Christine, I cannot tell you how sorry I am for your loss. I don't even know what to say. I loss my daughter, Caitlin, at age 20 to an impaired driver. She is our only child. That was almost 6 years ago. I still cry every day. Yesterday it was at my hair salon and at the dinner table. I believe that PTSD is a real possibility and I have often wondered if I have it. The day that she was taken seems like yesterday to me. And, yes, a part of me died that day too. I am a very different person now. I feel like half of a person because she was always my other half and always will be. There is no pain like this. This is the hardest thing anyone could ever go through. The only hope I have is that I will be with Caitlin again when it's my time to leave this earth. It's good that you had that last month with your son. You are in my prayers.

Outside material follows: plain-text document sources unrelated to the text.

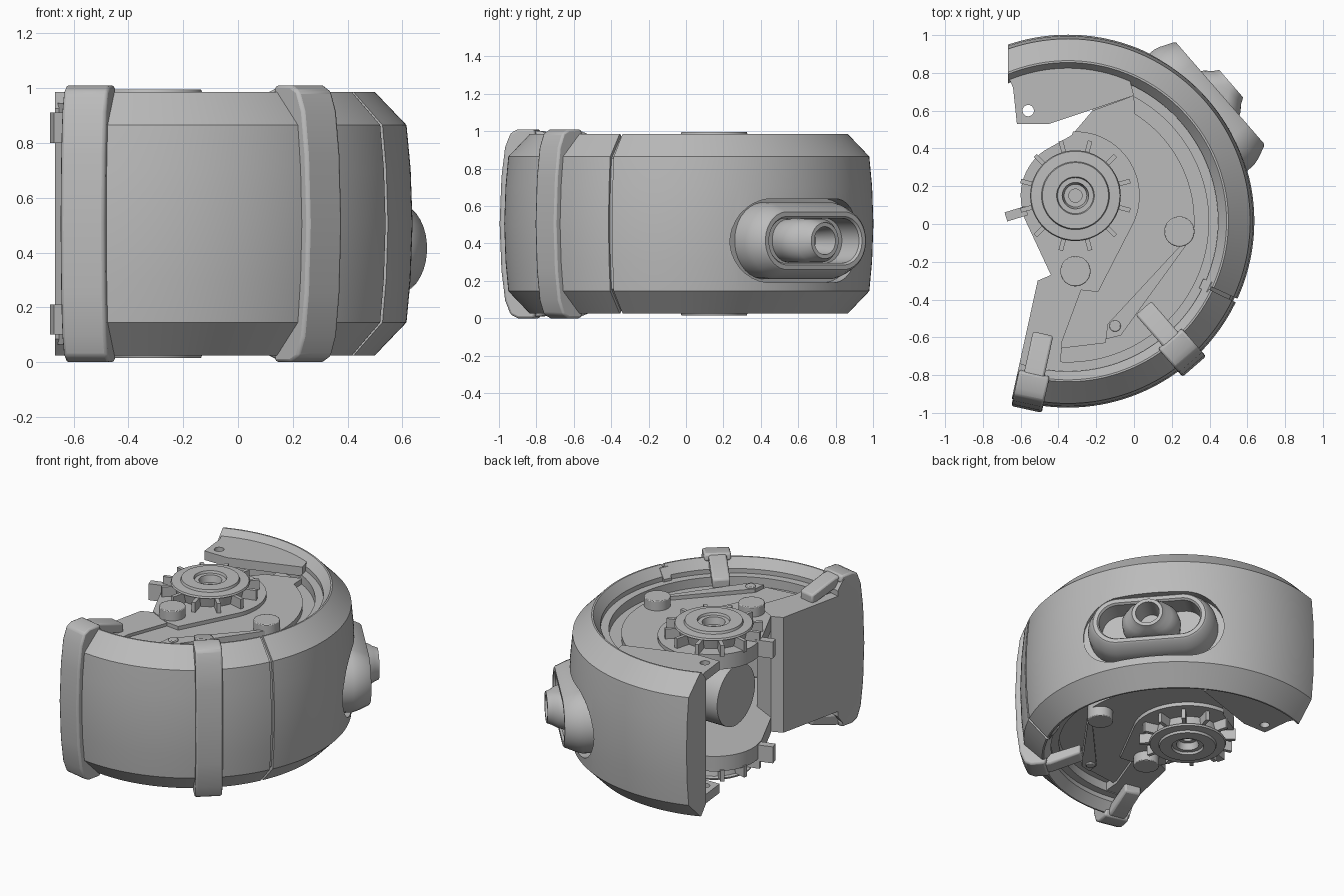
import bpy, bmesh, math
from mathutils import Vector, Matrix

cube = bpy.data.objects.get("Cube")
if cube:
    bpy.data.objects.remove(cube)

MID = 0.505                      # height of the symmetry plane
C = Vector((-0.35, 0.015, 0))    # centre of the curved shell
HUB = Vector((-0.31, 0.15, 0))   # centre of the hub

grey = bpy.data.materials.new("plain_grey")
grey.use_nodes = True
grey.diffuse_color = (0.5, 0.5, 0.5, 1)
grey.node_tree.nodes["Principled BSDF"].inputs["Base Color"].default_value = grey.diffuse_color


def shade(ob):
    bpy.ops.object.select_all(action='DESELECT')
    ob.select_set(True)
    bpy.context.view_layer.objects.active = ob
    bpy.ops.object.shade_smooth_by_angle(angle=math.radians(30))


def mirror_z(ob):
    ob.modifiers.new("mirror", 'MIRROR').use_axis = (False, False, True)


def finish(name, bm, bevel=0, mirror=False):
    """Turn a bmesh into a shaded object whose origin lies on the mid plane."""
    bmesh.ops.recalc_face_normals(bm, faces=bm.faces)
    mesh = bpy.data.meshes.new(name)
    bm.to_mesh(mesh)
    bm.free()
    ob = bpy.data.objects.new(name, mesh)
    bpy.context.collection.objects.link(ob)
    ob.location.z = MID
    mesh.materials.append(grey)
    shade(ob)
    if bevel:
        mod = ob.modifiers.new("bevel", 'BEVEL')
        mod.width, mod.segments, mod.limit_method = bevel, 2, 'ANGLE'
    if mirror:
        mirror_z(ob)
    return ob


def loft(loops):
    """Skin equal-length point loops and cap both ends."""
    bm = bmesh.new()
    rings = [[bm.verts.new(p) for p in loop] for loop in loops]
    n = len(rings[0])
    for a, b in zip(rings, rings[1:]):
        for i in range(n):
            j = (i + 1) % n
            bm.faces.new((a[i], a[j], b[j], b[i]))
    bm.faces.new(rings[0])
    bm.faces.new(rings[-1])
    return bm


def arc(centre, r, a0, a1, step=3):
    n = max(2, round(abs(a1 - a0) / step))
    angles = [math.radians(a0 + (a1 - a0) * i / n) for i in range(n + 1)]
    return [(centre.x + r * math.cos(a), centre.y + r * math.sin(a)) for a in angles]


def prism(name, pts, z0, z1, **kw):
    return finish(name, loft([[(x, y, z) for x, y in pts] for z in (z0, z1)]), **kw)


def disc(name, x, y, r, z0, z1, **kw):
    return prism(name, arc(Vector((x, y, 0)), r, 0, 352, 8), z0, z1, **kw)


def both(upper):
    """Complete a cross-section by reflecting its upper half."""
    return upper + [(r, -z) for r, z in reversed(upper) if z > 0]


def sweep(profile, a0, a1):
    n = round(abs(a1 - a0) / 2)
    loops = []
    for i in range(n + 1):
        a = math.radians(a0 + (a1 - a0) * i / n)
        loops.append([(C.x + r * math.cos(a), C.y + r * math.sin(a), z) for r, z in profile])
    return loft(loops)


def trim(bm, point, normal):
    """Cut the end of a swept section off along a flat plane."""
    geom = bm.verts[:] + bm.edges[:] + bm.faces[:]
    bmesh.ops.bisect_plane(bm, geom=geom, plane_co=point, plane_no=normal, clear_outer=True)
    bmesh.ops.holes_fill(bm, edges=[e for e in bm.edges if e.is_boundary])
    return bm


def cut(ob, cutter):
    mod = ob.modifiers.new("cut", 'BOOLEAN')
    mod.operation, mod.object, mod.solver = 'DIFFERENCE', cutter, 'EXACT'
    bpy.context.view_layer.update()
    bpy.context.view_layer.objects.active = ob
    bpy.ops.object.modifier_apply(modifier=mod.name)
    bpy.data.objects.remove(cutter)
    shade(ob)


# Curved outer shell in two sections, with a shallow groove between them
shell_profile = both([(0.795, 0.42), (0.84, 0.48), (0.85, 0.48), (0.965, 0.36),
                      (0.98, 0.2), (0.987, 0)])
rear_shell = finish("rear_shell", trim(sweep(shell_profile, -24.6, 126), (-0.668, 0, 0), (-1, 0, 0)))
finish("front_shell", trim(sweep(shell_profile, -25.8, -124), (-0.51, -0.3, 0), (-0.57, 0.125, 0)))
finish("groove_floor", sweep([(r - 0.016, z * 0.97) for r, z in shell_profile], -23, -27))

# Lip inside the shell, top and bottom
lip = [(0.745, 0.3), (0.745, 0.39), (0.80, 0.39), (0.80, 0.3)]
finish("inner_lip", sweep(lip, -104, 82), mirror=True)

# Stepped cover plates, top and bottom
left_edge = [(-0.44, -0.27), (-0.58, 0.03)]
hub_side = arc(HUB, 0.29, 195, 125, 6) + [(-0.33, 0.47)]
prism("floor_plate", arc(C, 0.77, 80, -104) + left_edge + hub_side + [(-0.22, 0.6)],
      0.29, 0.33, mirror=True)
prism("cover_plate", [(-0.22, 0.6), (0, 0.68)] + arc(C, 0.67, 58, -4)
      + [(0.24, -0.12), (-0.14, -0.53), (-0.15, -0.63), (-0.4, -0.66), (-0.3, -0.36)]
      + left_edge + hub_side, 0.3, 0.365, mirror=True)
prism("hub_plate", arc(HUB, 0.34, 92, -25, 5) + [(-0.19, -0.36), (-0.28, -0.35)]
      + left_edge + hub_side, 0.31, 0.39, mirror=True)
prism("cover_strap", [(0.24, -0.12), (0.3, -0.08), (-0.07, -0.59), (-0.15, -0.61), (-0.14, -0.53)],
      0.31, 0.39, mirror=True)

# Bolted tab at the rear end of the shell
tab = prism("rear_tab", [(-0.665, 0.78), (-0.64, 0.72), (-0.62, 0.53), (-0.45, 0.53), (0, 0.68)]
            + arc(C, 0.81, 66, 113), 0.38, 0.44)
cut(tab, disc("hole_cutter", -0.56, 0.6, 0.03, 0.3, 0.5))
mirror_z(tab)

# Solid wall closing the front end
prism("end_wall", [(-0.28, -0.35), (-0.44, -0.27), (-0.51, -0.3), (-0.635, -0.87),
                   (-0.4, -0.87), (-0.38, -0.62)], -0.385, 0.385)

# Round bosses on the covers
for name, x, y, r, top in (("side_boss", 0.24, -0.04, 0.08, 0.43),
                           ("hub_boss", -0.31, -0.25, 0.08, 0.455),
                           ("small_stud", -0.1, -0.54, 0.03, 0.4)):
    disc(name, x, y, r, 0.3, top, mirror=True, bevel=0.005)

# Turned hub: overhanging flange, raised cap and stepped bore
hub_profile = [(0.2, 0.37), (0.22, 0.455), (0.24, 0.46), (0.235, 0.472), (0.18, 0.475), (0.175, 0.49),
               (0.1, 0.49), (0.095, 0.475), (0.07, 0.475), (0.06, 0.43), (0.035, 0.43), (0.035, 0.37)]
finish("hub", loft([[(x, y, z) for x, y in arc(HUB, r, 0, 354, 6)] for r, z in hub_profile]),
       mirror=True)


def radial_box(name, centre, angle, r0, r1, width, z0, z1):
    a = math.radians(angle)
    u, t = Vector((math.cos(a), math.sin(a), 0)), Vector((-math.sin(a), math.cos(a), 0))
    pts = [centre + u * r + t * s * width / 2 for r, s in ((r0, -1), (r1, -1), (r1, 1), (r0, 1))]
    prism(name, [(p.x, p.y) for p in pts], z0, z1, mirror=True)


for k in range(12):
    radial_box("hub_tooth", HUB, 15 + 30 * k, 0.2, 0.3, 0.024, 0.38, 0.455)
radial_box("hub_latch", HUB, 197, 0.27, 0.385, 0.05, 0.295, 0.405)

# Drum lying inside the housing
bm = bmesh.new()
bmesh.ops.create_cone(bm, cap_ends=True, segments=48, radius1=0.2, radius2=0.2, depth=0.8,
                      matrix=Matrix.Translation((-0.04, 0.1, 0)) @ Matrix.Rotation(math.pi / 2, 4, 'Y'))
finish("inner_drum", bm)


# Clips wrapping around the shell
def clip_part(name, angle, profile, width, mirror=False):
    a = math.radians(angle)
    u, t = Vector((math.cos(a), math.sin(a), 0)), Vector((-math.sin(a), math.cos(a), 0))
    loops = [[C + u * r + t * s * width / 2 + Vector((0, 0, z)) for r, z in profile] for s in (-1, 1)]
    finish(name, loft(loops), bevel=0.012, mirror=mirror)


band = [(1.02, 0), (1.01, 0.25), (0.99, 0.41), (0.96, 0.485), (0.92, 0.505), (0.83, 0.505)]
inside = [(0.82, 0.46), (0.85, 0.45), (0.945, 0.35), (0.955, 0)]
outer = [(r, -z) for r, z in reversed(band[1:])] + band
band_profile = outer + inside + [(r, -z) for r, z in reversed(inside[:-1])]
for side, angle in (("right", 257.6), ("left", -49)):
    clip_part(side + "_clip_band", angle, band_profile, 0.165)
    clip_part(side + "_clip_arm", angle,
              [(0.88, 0.5), (0.8, 0.495), (0.61, 0.435), (0.61, 0.37), (0.8, 0.42), (0.88, 0.45)],
              0.11, mirror=True)

# Nozzle housing: lofted rounded slots facing outward from the shell
A = math.radians(41)
U, T = Vector((math.cos(A), math.sin(A), 0)), Vector((-math.sin(A), math.cos(A), 0))
NOZZLE = C - T * 0.018 + Vector((0, 0, 0.415 - MID))


def slot_loop(radius, out, straight=0.2):
    pts = []
    for i in range(32):
        a = 2 * math.pi * (i + 0.5) / 32
        shift = straight if math.cos(a) > 0 else -straight
        pts.append(NOZZLE + U * out + T * (radius * math.cos(a) + shift)
                   + Vector((0, 0, radius * math.sin(a))))
    return pts


cut(rear_shell, finish("pocket_cutter", loft([slot_loop(0.225, n, 0.22) for n in (0.86, 1.2)])))
finish("nozzle_housing", loft([slot_loop(r, n) for r, n in (
    (0.205, 0.85), (0.205, 0.94), (0.195, 0.975), (0.165, 1.045), (0.155, 1.053),
    (0.13, 1.053), (0.12, 1.04), (0.12, 0.9))]))

# Swivelling nozzle: flattened body narrowing to an open round bore
finish("nozzle", loft([slot_loop(r, n, s) for r, n, s in (
    (0.115, 0.88, 0.055), (0.118, 0.95, 0.065), (0.118, 1.02, 0.06), (0.115, 1.07, 0.03),
    (0.105, 1.1, 0.01), (0.097, 1.13, 0), (0.075, 1.13, 0), (0.065, 0.98, 0))]))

I lost my son, Lucas, on August 26, 2016 in a car accident. We think he misjudged the turn on our dark rural road because he was very sleepy and hit a retaining wall. He was killed instantly, we think just a few minutes after his sister made that turn from the opposite direction coming home from a football game. I heard the sirens, and something prompted me to check our local communities Facebook page - which was reporting a fatal accident near our mile-marker. I donʻt know why, but I woke my husband up and told him we should go check. It was only a quarter mile away, and when we got there we couldnʻt identify what kind of car - just the color. We asked the police, "What kind of car is that? Who is in that car?" They told us a young male, deceased was in the car, and asked us for our license plate number. I couldnʻt remember it - just when they told me the wrong number, I knew it wasnʻt it and felt a little relief - but the police officer apparently couldnʻt read his own hand-writing, and it was our son, our beautiful, wonderful boy.
Before the confirmed this, my husband noticed a piece of the bumper at the retaining wall - the car had slid across the road and they wouldnʻt let us approach it. He bent to pick up the piece, and the police man snapped at him - "Itʻs a crime scene!" But my husband said, "This could be our car; this could be our son," and ignored him. He turned to me and said, "Itʻs our car." I started screaming. He must have been in shock, so he turned to look at the piece again, just to make sure, and again, the officer snapped at him about the crime scene.
I wanted to go to my boy - he was just across the road, but they wouldnʻt let me. I knew he was dead, but I just wanted to go to him. I am still a little upset that I couldnʻt, that they wouldnʻt let me.
I wanted to see him so much, that we waited at the crime scene for over an hour, hoping to see them take him out of the car, but eventually, reason set in, and we went home and waited up for them.
Lucas is our third of four children. He just graduated from high school in May, and had a full tuition scholarship to our local university. Heʻd come home from the dorm that night to do laundry and have dinner with us. He went for a drive to see a beautiful local phenomena - he was only going ten miles and it was relatively early. How I wish I had thought about how little sleep heʻd had the night before; how I wish I had stopped him.
I am in agony, still - it will be 2 months tomorrow. I teach where he attended school, and there is nowhere he is not on this campus in my mindʻs eye - and nowhere in this world where I can hug him. Some days are so hard, I feel like I am walking through molasses. I want my son.